  47. 47. Larkin MA, Blackshields G, Brown NP, Chenna R, McGettigan PA, et al. (2007) Clustal W and Clustal X version 2.0. Bioinformatics 23: 2947–2948.
  48. 48. Librado P, Rozas J (2009) DnaSP v5: a software for comprehensive analysis of DNA polymorphism data. Bioinformatics 25: 1451–1452.
  49. 49. Schmitz J, Piskurek O, Zischler H (2005) Forty million years of independent evolution: a mitochondrial gene and its corresponding nuclear pseudogene in primates. J Mol Evol 61: 1–11.
  50. 50. Hall TA (1999) A user-friendly biological sequence alignment editor and analysis program for Windows 95/98/NT. Nucleic Acids Symp Ser 41: 95–98.
  51. 51. Keane TM, Creevey CJ, Pentony MM, Naughton TJ, McLnerney JO (2006) Assessment of methods for amino acid matrix selection and their use on empirical data shows that ad hoc assumptions for choice of matrix are not justified. BMC Evol Biol 6: 29.
  52. 52. Stamatakis A (2006) RAxML-VI-HPC: maximum likelihood-based phylogenetic analyses with thousands of taxa and mixed models. Bioinformatics 22: 2688–2690.
  53. 53. Stamatakis A, Hoover P, Rougemont J (2008) A rapid bootstrap algorithm for the RAxML Web servers. Syst Biol 57: 758–771.
  54. 54. Ronquist F, Huelsenbeck JP (2003) MrBayes 3: Bayesian phylogenetic inference under mixed models. Bioinformatics 19: 1572–1574.
  55. 55. Tamura K, Dudley J, Nei M, Kumar S (2007) MEGA4: Molecular Evolutionary Genetics Analysis (MEGA) software version 4.0. Mol Biol Evol 24: 1596–1599.

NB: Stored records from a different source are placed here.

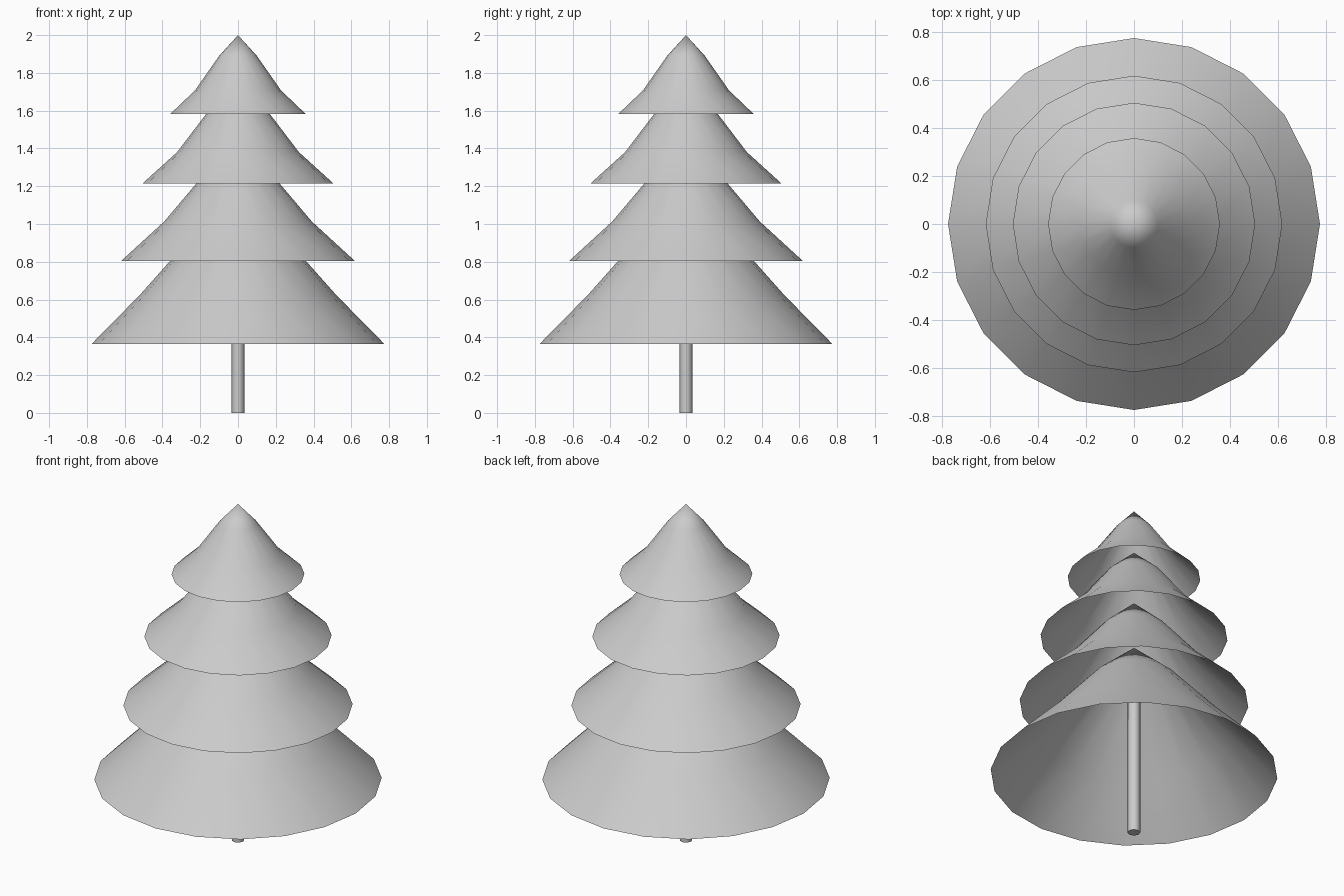
import bpy, bmesh
from math import cos, sin, pi, radians

if "Cube" in bpy.data.objects:
    bpy.data.objects.remove(bpy.data.objects["Cube"])

SIDES = 20


def finish(name, bm, angle):
    bmesh.ops.recalc_face_normals(bm, faces=bm.faces)
    mesh = bpy.data.meshes.new(name)
    bm.to_mesh(mesh)
    bm.free()
    obj = bpy.data.objects.new(name, mesh)
    bpy.context.collection.objects.link(obj)
    bpy.ops.object.select_all(action='DESELECT')
    obj.select_set(True)
    bpy.context.view_layer.objects.active = obj
    bpy.ops.object.shade_smooth_by_angle(angle=radians(angle))


def open_cone(name, apex_z, rings):
    """Hollow skirt of branches: apex fan, then rings of quads, open below."""
    bm = bmesh.new()
    apex = bm.verts.new((0, 0, apex_z))
    loops = [[bm.verts.new((r * cos(2 * pi * i / SIDES), r * sin(2 * pi * i / SIDES), z))
              for i in range(SIDES)] for r, z in rings]
    for i in range(SIDES):
        j = (i + 1) % SIDES
        bm.faces.new((apex, loops[0][i], loops[0][j]))
        for up, low in zip(loops, loops[1:]):
            bm.faces.new((up[i], low[i], low[j], up[j]))
    finish(name, bm, 60)
    # keep the outside facing outward on the open shell
    mesh = bpy.data.objects[name].data
    if mesh.polygons[0].normal.z < 0:
        mesh.flip_normals()


# Branch tiers, bottom to top: apex height, then (radius, height) down to the rim
open_cone("branches_bottom", 1.15, [(0.23, 0.95), (0.522, 0.622), (0.775, 0.365)])
open_cone("branches_lower", 1.428, [(0.177, 1.266), (0.392, 1.012), (0.618, 0.805)])
open_cone("branches_upper", 1.742, [(0.15, 1.607), (0.323, 1.38), (0.505, 1.215)])
open_cone("branches_top", 2.0, [(0.10, 1.89), (0.228, 1.707), (0.358, 1.583)])

# Trunk, running up into the bottom tier
bm = bmesh.new()
bmesh.ops.create_cone(bm, cap_ends=True, segments=8, radius1=0.034, radius2=0.034, depth=1.1)
bmesh.ops.translate(bm, verts=bm.verts, vec=(0, 0, 0.55))
finish("trunk", bm, 50)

  56. 56. Tamura K, Nei M (1993) Estimation of the number of nucleotide substitutions in the control region of mitochondrial DNA in humans and chimpanzees. Mol Biol Evol 10: 512–526.
  57. 57. Drummond AJ, Rambaut A (2007) BEAST: Bayesian evolutionary analysis by sampling trees. BMC Evol Biol 7: 214.
  58. 58. Drummond AJ, Ho SY, Phillips MJ, Rambaut A (2006) Relaxed phylogenetics and dating with confidence. PLoS Biol 4: e88.
  59. 59. Benefit BR, McCrossin ML (2002) The Victoriapithecidae, Cercopithecoidea. In: C HW, editor. The primate fossil record. Cambridge: Cambridge University Press. pp. 241–253.
  60. 60. Young NM, MacLatchy L (2004) The phylogenetic position of Morotopithecus. J Hum Evol 46: 163–184.
  61. 61. Kelley J (2002) The hominoid radiation in Asia. In: Hartwig WC, editor. The primate fossil record. Cambridge: Cambridge University Press. pp. 369–384.
  62. 62. Vignaud P, Duringer P, Mackaye HT, Likius A, Blondel C, et al. (2002) Geology and palaeontology of the Upper Miocene Toros-Menalla hominid locality, Chad. Nature 418: 152–155.
  63. 63. Brunet M, Guy F, Pilbeam D, Lieberman DE, Likius A, et al. (2005) New material of the earliest hominid from the Upper Miocene of Chad. Nature 434: 752–755.
  64. 64. Lebatard AE, Bourles DL, Duringer P, Jolivet M, Braucher R, et al. (2008) Cosmogenic nuclide dating of Sahelanthropus tchadensis and Australopithecus bahrelghazali: Mio-Pliocene hominids from Chad. Proc Natl Acad Sci U S A 105: 3226–3231.